A ramping-to-threshold behavior that is very similar to ramping neurons in layer 5 was modeled recently in the context of saccade generation (Lo and Wang, 2006). In the study by Lo and Wang (2006), ramping occurred in the cortex, but, unlike in our model, the saccadic burst itself was produced in the SC. In general, layered structures do have computational advantages (Douglas and Martin, 2004; Haeusler and Maass, 2007), but cortex may have additional constraints, such as efficient developmental mechanisms and a requirement for multiple parallel and distributed processing, that also have strong influence on the final form of the circuit.
General conclusions and outlook
The local circuit model of the FEF presented in this paper is one of the few models of a layered cortical microcircuit that tries to simulate real cortical behavior. The realistic, layered organization of the model and its implementation with spiking neurons allowed us to compare results directly with physiological data and ensured that the computational strategy of the model was biologically feasible. One main advantage of the layered structure was the possibility to have separate, stable functions within single layers as proposed by Douglas and Martin (2004). The detailed structure of the model makes clear predictions on the functional role of the microcircuit of the FEF. Many important assumptions, such as the behavior of inhibitory neurons and the role of layer 6, have yet to be tested by experiments. Thus, the model not only offers plausible, biologically based mechanisms that underlie a rich repertoire of saccadic eye movement behavior, but also makes specific predictions about the structure of the circuits to be found in primate FEF and the functional role of particular neuronal elements of the network.

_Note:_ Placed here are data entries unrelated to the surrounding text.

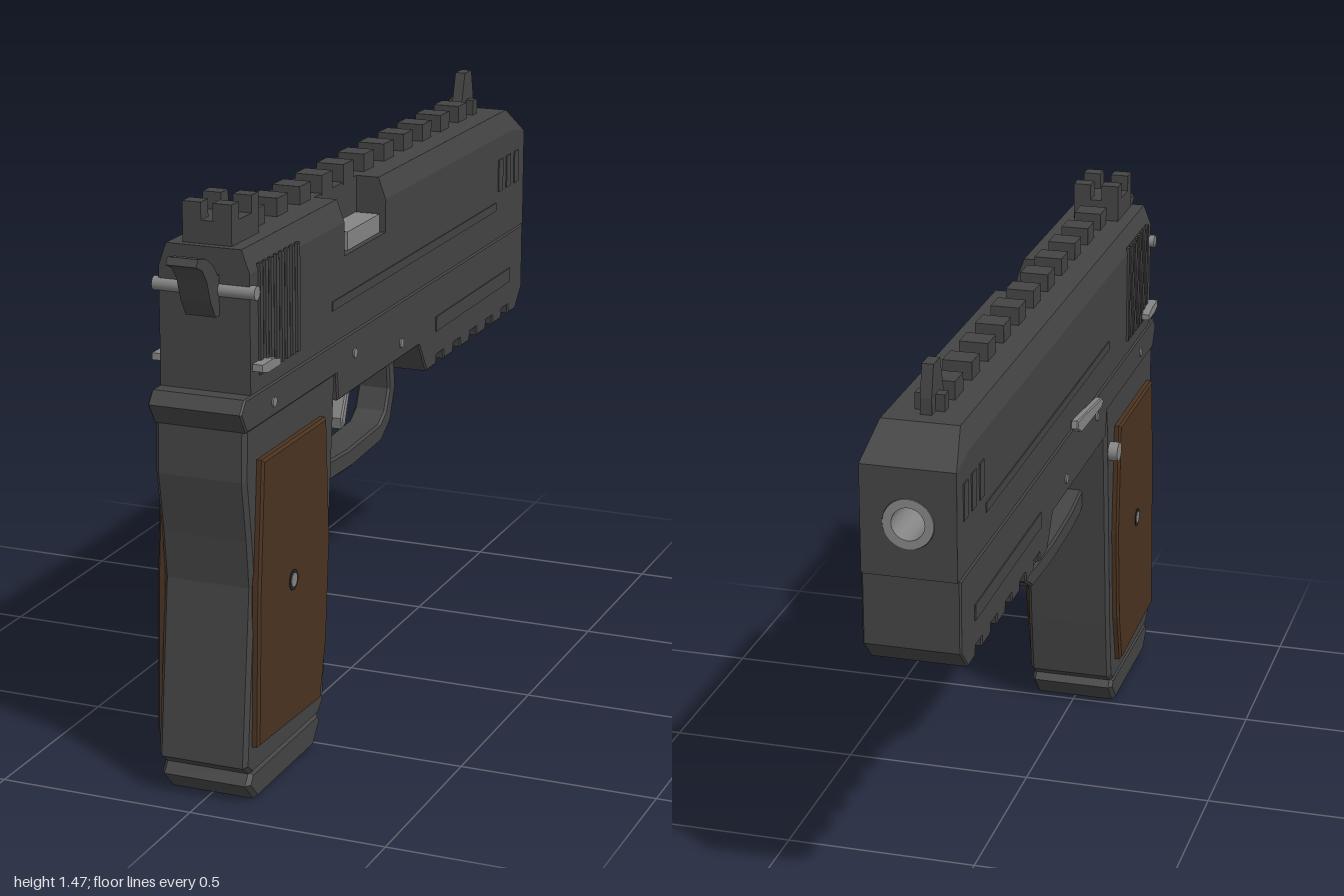
import * as THREE from 'three';

const mat = (name, color) => Object.assign(new THREE.MeshStandardMaterial({ color }), { name });

export function createModel() {
  const model = new THREE.Group();
  const gunmetal = mat('gunmetal', 0x444444);
  const wood = mat('walnut', 0x4b3320);
  const steel = mat('steel', 0x858585);
  const shadow = mat('blackened', 0x262626);

  const add = (name, geo, material, x = 0, y = 0, z = 0) => {
    const mesh = new THREE.Mesh(geo, material);
    mesh.name = name;
    mesh.position.set(x, y, z);
    model.add(mesh);
    return mesh;
  };
  const box = (name, material, x0, x1, y0, y1, z0, z1) =>
    add(name, new THREE.BoxGeometry(x1 - x0, y1 - y0, z1 - z0), material,
      (x0 + x1) / 2, (y0 + y1) / 2, (z0 + z1) / 2);
  const shapeOf = pts => new THREE.Shape(pts.map(p => new THREE.Vector2(...p)));

  // Side profile of [z, y] points, extruded across x
  const plate = (name, pts, halfWidth, material, bevel = 0, x = 0) => {
    const geo = new THREE.ExtrudeGeometry(shapeOf(pts), {
      depth: 2 * (halfWidth - bevel), bevelEnabled: bevel > 0, bevelSize: bevel,
      bevelThickness: bevel, bevelOffset: -bevel, bevelSegments: 1,
    });
    geo.translate(0, 0, bevel - halfWidth).rotateY(-Math.PI / 2);
    return add(name, geo, material, x);
  };
  // Cross-section of [x, y] points, extruded along z
  const section = (name, shape, z0, z1) => {
    const geo = new THREE.ExtrudeGeometry(shape, { depth: z1 - z0, bevelEnabled: false, curveSegments: 16 });
    return add(name, geo.translate(0, 0, z0), gunmetal);
  };
  const pin = (name, material, r, x0, x1, y, z, sides = 16) =>
    add(name, new THREE.CylinderGeometry(r, r, x1 - x0, sides).rotateZ(Math.PI / 2), material, (x0 + x1) / 2, y, z);

  // Slide: full rear, notched middle for the port, bored front
  const W = 0.115;
  const full = [[-W, 1.012], [W, 1.012], [W, 1.3], [0.095, 1.355], [-0.095, 1.355], [-W, 1.3]];
  section('slideRear', shapeOf(full), 0.32, 0.88);
  section('slidePort', shapeOf([[-W, 1.012], [W, 1.012], [W, 1.215], [0.035, 1.215], [0.035, 1.355],
    [-0.095, 1.355], [-W, 1.3]]), 0.05, 0.32);
  section('slideFront', shapeOf(full), -0.7, 0.05);
  const boreY = 1.145;
  const noseShape = shapeOf(full);
  noseShape.holes.push(new THREE.Path().absarc(0, boreY, 0.062, 0, Math.PI * 2, true));
  section('slideNose', noseShape, -0.9, -0.7);
  const tip = section('slideTip', noseShape, -1, -0.9).geometry;
  const pos = tip.attributes.position;
  for (let i = 0; i < pos.count; i++) { // slope the top of the tip down
    if (pos.getZ(i) < -0.99 && pos.getY(i) > 1.28) {
      pos.setXYZ(i, Math.sign(pos.getX(i)) * W, 1.28, pos.getZ(i));
    }
  }
  tip.computeVertexNormals();

  // Barrel with open bore
  const tube = new THREE.Shape().absarc(0, boreY, 0.061, 0, Math.PI * 2);
  tube.holes.push(new THREE.Path().absarc(0, boreY, 0.04, 0, Math.PI * 2, true));
  section('barrel', tube, -1.002, -0.7).material = steel;
  add('boreEnd', new THREE.CircleGeometry(0.045, 24).rotateY(Math.PI), shadow, 0, boreY, -0.705);
  box('chamber', steel, 0.03, 0.1, 1.21, 1.262, 0.055, 0.265);

  // Slide details on both sides
  for (const s of [-1, 1]) {
    const side = (name, material, y0, y1, z0, z1, out = 0.004) => {
      const a = s * (W - 0.003), b = s * (W + out);
      return box(name, material, Math.min(a, b), Math.max(a, b), y0, y1, z0, z1);
    };
    for (let i = 0; i < 8; i++) side('gripRib', gunmetal, 1.05, 1.315, 0.605 + i * 0.0305, 0.621 + i * 0.0305, 0.006);
    for (let i = 0; i < 3; i++) side('vent', gunmetal, 1.145, 1.235, -0.822 - i * 0.064, -0.788 - i * 0.064, 0.003);
    side('slideStripe', gunmetal, 1.095, 1.118, -0.77, 0.4, 0.003);
    side('frameStripe', gunmetal, 0.868, 0.908, -0.88, -0.3, 0.007);
  }

  // Accessory ridge on top
  for (let i = 0; i < 11; i++) {
    const z = 0.65 - i * 0.1362;
    box('topRailTooth', gunmetal, -0.036, 0.036, 1.35, 1.4, z - 0.033, z + 0.033);
  }

  // Rear sight: base and four posts
  box('rearSightBase', gunmetal, -0.062, 0.062, 1.35, 1.41, 0.71, 0.86);
  for (const s of [-1, 1]) {
    for (const z of [0.73, 0.84]) {
      plate('rearSightPost', [[z - 0.02, 1.4], [z + 0.02, 1.4], [z + 0.02, 1.452], [z - 0.02, 1.452]],
        0.0235, gunmetal, 0, s * 0.0385);
    }
  }
  // Front sight
  plate('frontSightBlade', [[-0.765, 1.395], [-0.787, 1.472], [-0.838, 1.472], [-0.855, 1.395],
    [-0.855, 1.35], [-0.765, 1.35]].reverse(), 0.014, gunmetal);
  box('frontSightFoot', gunmetal, -0.036, 0.036, 1.35, 1.396, -0.825, -0.795);

  // Frame with toothed lower rail
  const frame = [[0.92, 1.012], [0.945, 0.982], [0.912, 0.93], [0.38, 0.93], [0.37, 0.86], [-0.18, 0.86], [-0.235, 0.775]];
  for (let i = 0; i < 5; i++) {
    const z = -0.335 - i * 0.128;
    frame.push([z + 0.03, 0.775], [z + 0.025, 0.8], [z - 0.025, 0.8], [z - 0.03, 0.775]);
  }
  frame.push([-0.935, 0.775], [-0.988, 0.83], [-0.988, 1.012]);
  plate('frame', frame, 0.119, gunmetal, 0.004);

  // Grip, base and panels
  plate('grip', [[0.912, 0.94], [0.918, 0.81], [0.895, 0.66], [0.882, 0.54], [0.905, 0.33], [0.93, 0.1], [0.895, 0.073],
    [0.495, 0.073], [0.462, 0.1], [0.44, 0.27], [0.41, 0.62], [0.38, 0.94]], 0.116, gunmetal, 0.01);
  plate('gripBase', [[0.895, 0.08], [0.918, 0.05], [0.87, 0], [0.525, 0], [0.477, 0.058], [0.495, 0.08]],
    0.116, gunmetal, 0.01);
  for (const s of [-1, 1]) {
    plate('gripPanel', [[0.853, 0.85], [0.88, 0.53], [0.895, 0.145], [0.52, 0.13], [0.483, 0.275], [0.46, 0.535],
      [0.477, 0.85]], 0.013, wood, 0.006, s * 0.121);
    const button = (name, material, r, out, y, z) =>
      pin(name, material, r, Math.min(s * 0.1, s * out), Math.max(s * 0.1, s * out), y, z);
    button('screwRing', shadow, 0.026, 0.1355, 0.5, 0.685);
    button('screw', steel, 0.018, 0.137, 0.5, 0.685);
    for (const [z, y] of [[0.76, 0.965], [0.265, 0.955], [-0.05, 0.9]]) button('framePin', steel, 0.012, 0.123, y, z);
    // Safety lever
    plate('safetyLever', [[0.87, 1.085], [0.87, 1.068], [0.84, 1.06], [0.765, 1.06], [0.765, 1.075], [0.81, 1.085]],
      0.013, steel, 0, s * 0.128);
  }

  // Trigger guard and trigger
  plate('triggerGuard', [[0.42, 0.685], [0.42, 0.635], [0.39, 0.618], [0.3, 0.607], [0.1, 0.6], [-0.1, 0.61], [-0.165, 0.65],
    [-0.2, 0.74], [-0.18, 0.87], [-0.14, 0.87], [-0.14, 0.85], [-0.155, 0.74], [-0.13, 0.685], [-0.09, 0.66],
    [0.12, 0.652], [0.3, 0.662]], 0.045, gunmetal, 0.006);
  plate('trigger', [[0.08, 0.87], [0.07, 0.82], [0.115, 0.73], [0.108, 0.7], [0.09, 0.71], [0.06, 0.79], [0.035, 0.87]],
    0.022, steel, 0.004);

  // Hammer and cross pin
  plate('hammer', [[0.86, 1.3], [0.86, 1.195], [0.9, 1.195], [0.925, 1.235], [0.945, 1.29], [0.968, 1.32], [1, 1.335],
    [0.99, 1.352], [0.95, 1.345], [0.91, 1.32], [0.885, 1.29]].reverse(), 0.038, gunmetal);
  pin('crossPin', steel, 0.017, -0.13, 0.13, 1.255, 0.872);

  // Left-hand controls
  plate('slideRelease', [[0.27, 1.0], [0.25, 0.988], [0.04, 0.995], [-0.005, 1.02], [0, 1.04], [0.06, 1.035], [0.25, 1.015]],
    0.01, steel, 0.003, -0.127);
  pin('magazineButton', steel, 0.026, -0.142, -0.1, 0.795, 0.43);

  return model;
}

The dynamic control of the visual selection via an attention- and saccade-dependent rule is a highly flexible mechanism. It could be used in other tasks such as reading in humans that involve the coupling of a top-down saliency and a premotor response. Finally, the model demonstrates that a cortical circuit based on a primary visual area in the cat requires only few changes in its connectivity to be able to compute the very different functions of the primate prefrontal area FEF. The general principle of the canonical cortical circuit is strong recurrent, intralaminar connections and rather weak ones between layers. This principle of function is the basis of a powerful and flexible computational circuit.
This work was supported by Swiss National Science Foundation National Centres of Competence in Research Neural Plasticity and Repair and by European Union Daisy Project Grant FP6-2005-015803. We thank E. Salinas for sharing the code of his model (Salinas, 2003), parts of which were adapted for our simulations, and two anonymous reviewers for their helpful remarks.
- Correspondence should be addressed to Jakob Heinzle at his present address: Bernstein Center for Computational Neuroscience, Philippstrasse 13/Haus 6, D-10115 Berlin, Germany.